The author proposes a model for futuristic studies which recognizes the interaction of the educational, social, and economic sectors. The hypothesis is that the relevance of education to social needs is lacking. An explanation for this lack of relevance is that futures forecasting tends to limit itself to only one sector of society, ignoring mutually interactive repercussions. The proposed integrated conceptual framework begins with the total population as the base. A portion of the base is involved in the educational system and a larger portion in the socio-economic sphere. The model is designed to illustrate the framework represented by a series of four overlapping circles representing the educational system, educational policies, social and economic policies, and socioeconomic activities. The model works according to a four step process: (1) a future scenario for socioeconomic activities results in the formation of policies; (2) these policies, when implemented, affect the population base through the socioeconomic sector and through educational policies designed to monitor the educational system; (3) the population responds to the changes positively by increasing production, or negatively, by decreasing it; and (4) the interactive portions of the separate sectors constantly monitor the system. The conclusion is that this framework can provide strategic guidelines for evolving appropriate educational reforms congruent to emerging life styles. (Author/KC)
Descriptors: Educational Policy, Elementary Secondary Education, Futures (of Society), Policy Formation, Postsecondary Education, Prediction, Relevance (Education), Socioeconomic Influences
UNIPUB, Box 433, Murray Hill Station, New York, NY 10016.
Publication Type: Opinion Papers
Education Level: N/A

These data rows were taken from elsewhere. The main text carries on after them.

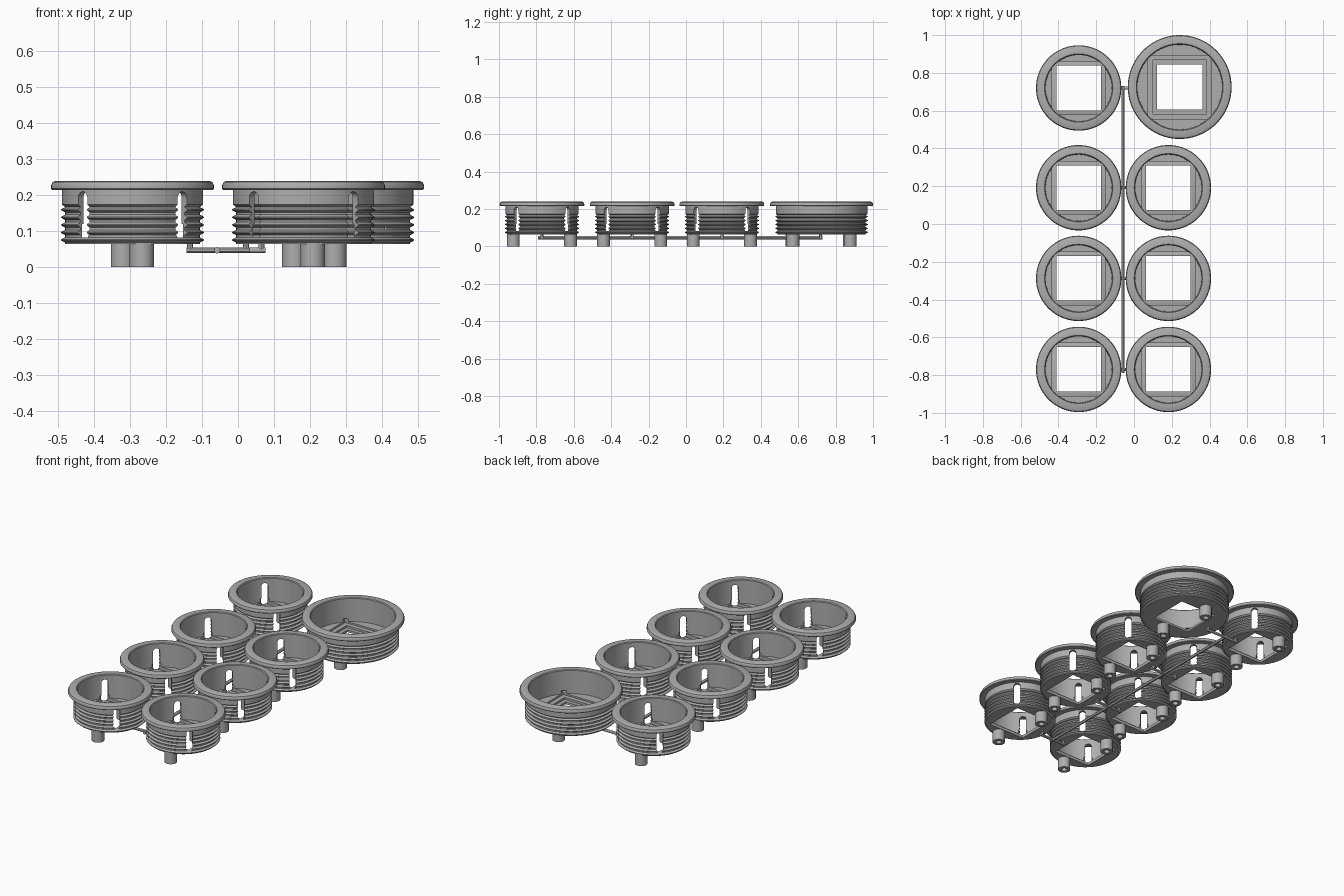
import bpy
import bmesh
from math import cos, sin, pi, radians
from mathutils import Matrix, Vector

cube = bpy.data.objects.get("Cube")
if cube:
    bpy.data.objects.remove(cube, do_unlink=True)

grey = bpy.data.materials.new("plain_grey")
grey.use_nodes = True
GREY = (0.42, 0.42, 0.42, 1)
grey.diffuse_color = GREY
grey.node_tree.nodes["Principled BSDF"].inputs["Base Color"].default_value = GREY


def add_object(name, bm, location=(0, 0, 0)):
    bmesh.ops.recalc_face_normals(bm, faces=bm.faces)
    mesh = bpy.data.meshes.new(name)
    bm.to_mesh(mesh)
    bm.free()
    mesh.materials.append(grey)
    return place(name, mesh, location)


def place(name, mesh, location):
    obj = bpy.data.objects.new(name, mesh)
    obj.location = location
    bpy.context.collection.objects.link(obj)
    return obj


def smooth(obj):
    bpy.ops.object.select_all(action="DESELECT")
    obj.select_set(True)
    bpy.context.view_layer.objects.active = obj
    bpy.ops.object.shade_smooth_by_angle(angle=radians(30))


def revolve(profile, steps):
    """Spin an (r, z) profile that starts and ends on the axis."""
    bm = bmesh.new()
    verts = [bm.verts.new((r, 0, z)) for r, z in profile]
    edges = [bm.edges.new(pair) for pair in zip(verts, verts[1:])]
    bmesh.ops.spin(bm, geom=verts + edges, axis=(0, 0, 1), cent=(0, 0, 0),
                   angle=2 * pi, steps=steps)
    bmesh.ops.remove_doubles(bm, verts=bm.verts, dist=1e-5)
    return bm


def square_cutter(half, low, high):
    bm = bmesh.new()
    bmesh.ops.create_cube(bm, size=1)
    bmesh.ops.transform(bm, verts=bm.verts, matrix=Matrix.Translation(
        (0, 0, (low + high) / 2)) @ Matrix.Diagonal((2 * half, 2 * half, high - low, 1)))
    return add_object("square_cutter", bm)


def slot_cutter(angle, reach, half, low, high):
    """Round-topped slot running diagonally through both walls."""
    bm = bmesh.new()
    outline = [(-half, low), (half, low)]
    outline += [(half * cos(pi * i / 10), high - half + half * sin(pi * i / 10))
                for i in range(11)]
    face = bm.faces.new([bm.verts.new((-reach, y, z)) for y, z in outline])
    side = bmesh.ops.extrude_face_region(bm, geom=[face])["geom"]
    moved = [v for v in side if isinstance(v, bmesh.types.BMVert)]
    bmesh.ops.translate(bm, verts=moved, vec=(2 * reach, 0, 0))
    bmesh.ops.rotate(bm, verts=bm.verts, matrix=Matrix.Rotation(angle, 3, "Z"))
    return add_object("slot_cutter", bm)


def cut(obj, cutters):
    for cutter in cutters:
        cutter.hide_render = True
        mod = obj.modifiers.new("cut", "BOOLEAN")
        mod.operation = "DIFFERENCE"
        mod.solver = "EXACT"
        mod.object = cutter
        bpy.context.view_layer.objects.active = obj
        bpy.ops.object.modifier_apply(modifier=mod.name)
        bpy.data.objects.remove(cutter, do_unlink=True)


BASE, FLOOR, TOP = 0.065, 0.1, 0.24
PITCH, RIDGES = 0.021, 5


def cup_profile(rim):
    body, bore = rim - 0.03, rim - 0.049
    pts = [(0, BASE), (body - 0.009, BASE)]
    # threaded outer wall
    for i in range(RIDGES):
        z = BASE + PITCH * i
        pts += [(body - 0.009, z + 0.003), (body + 0.002, z + 0.009),
                (body + 0.002, z + 0.012), (body - 0.009, z + 0.018)]
    pts += [(body, BASE + PITCH * RIDGES + 0.004), (body, 0.215)]
    # rounded rim
    pts += [(rim - 0.003, 0.215), (rim, 0.218), (rim, 0.228),
            (rim - 0.004, 0.236), (rim - 0.012, TOP)]
    # inner wall and floor
    pts += [(bore + 0.004, TOP), (bore, 0.236), (bore - 0.002, FLOOR), (0, FLOOR)]
    return pts


# Small cup: square opening, one recess step, four corner slots
small = add_object("small_cup", revolve(cup_profile(0.226), 72))
cut(small, [square_cutter(0.14, 0.082, 0.12), square_cutter(0.118, 0.04, 0.12),
            slot_cutter(pi / 4, 0.21, 0.018, 0.088, 0.21),
            slot_cutter(-pi / 4, 0.21, 0.018, 0.088, 0.21)])
smooth(small)

# Large cup: square opening with two recess steps, plain walls
large = add_object("large_cup", revolve(cup_profile(0.275), 80))
cut(large, [square_cutter(0.168, 0.09, 0.12), square_cutter(0.142, 0.078, 0.12),
            square_cutter(0.12, 0.04, 0.12)])
smooth(large)

# Hollow foot post
post = add_object("foot_post", revolve(
    [(0, 0.03), (0.016, 0.03), (0.016, 0), (0.034, 0), (0.034, 0.07), (0, 0.07)], 28))
smooth(post)

# Lay out the cups with two posts each
ROWS = (-0.77, -0.288, 0.192, 0.72)
LEFT, RIGHT, BIG = -0.293, 0.182, 0.242
spots = [(LEFT, y, small) for y in ROWS] + [(RIGHT, y, small) for y in ROWS[:3]]
spots.append((BIG, 0.725, large))
for x, y, cup in spots:
    place(cup.name + "_copy", cup.data, (x, y, 0))
    for side in (1, -1):
        place("foot_post_copy", post.data, (x + side * 0.026, y - side * 0.153, 0))
for original in (small, large, post):
    bpy.data.objects.remove(original, do_unlink=True)


def rod(name, start, end, radius):
    a, b = Vector(start), Vector(end)
    bm = bmesh.new()
    bmesh.ops.create_cone(bm, cap_ends=True, segments=12, radius1=radius,
                          radius2=radius, depth=(b - a).length)
    turn = (b - a).to_track_quat("Z", "Y").to_matrix().to_4x4()
    bmesh.ops.transform(bm, verts=bm.verts,
                        matrix=Matrix.Translation((a + b) / 2) @ turn)
    smooth(add_object(name, bm))


# Connecting runner with a cross bar and two pegs per row
SPINE, BAR_Z = -0.058, 0.047
rod("runner", (SPINE, ROWS[0] - 0.02, BAR_Z), (SPINE, ROWS[-1] + 0.01, BAR_Z), 0.009)
for y in ROWS:
    peg = 0.065 if y == ROWS[-1] else 0.022
    rod("cross_bar", (-0.143, y, BAR_Z), (peg + 0.012, y, BAR_Z), 0.008)
    for x in (-0.133, peg):
        rod("peg", (x, y, BAR_Z), (x, y, BASE + 0.005), 0.008)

Authoring Institution: United Nations Educational, Scientific, and Cultural Organization, Bangkok (Thailand). Regional Office for Education in Asia and Oceania.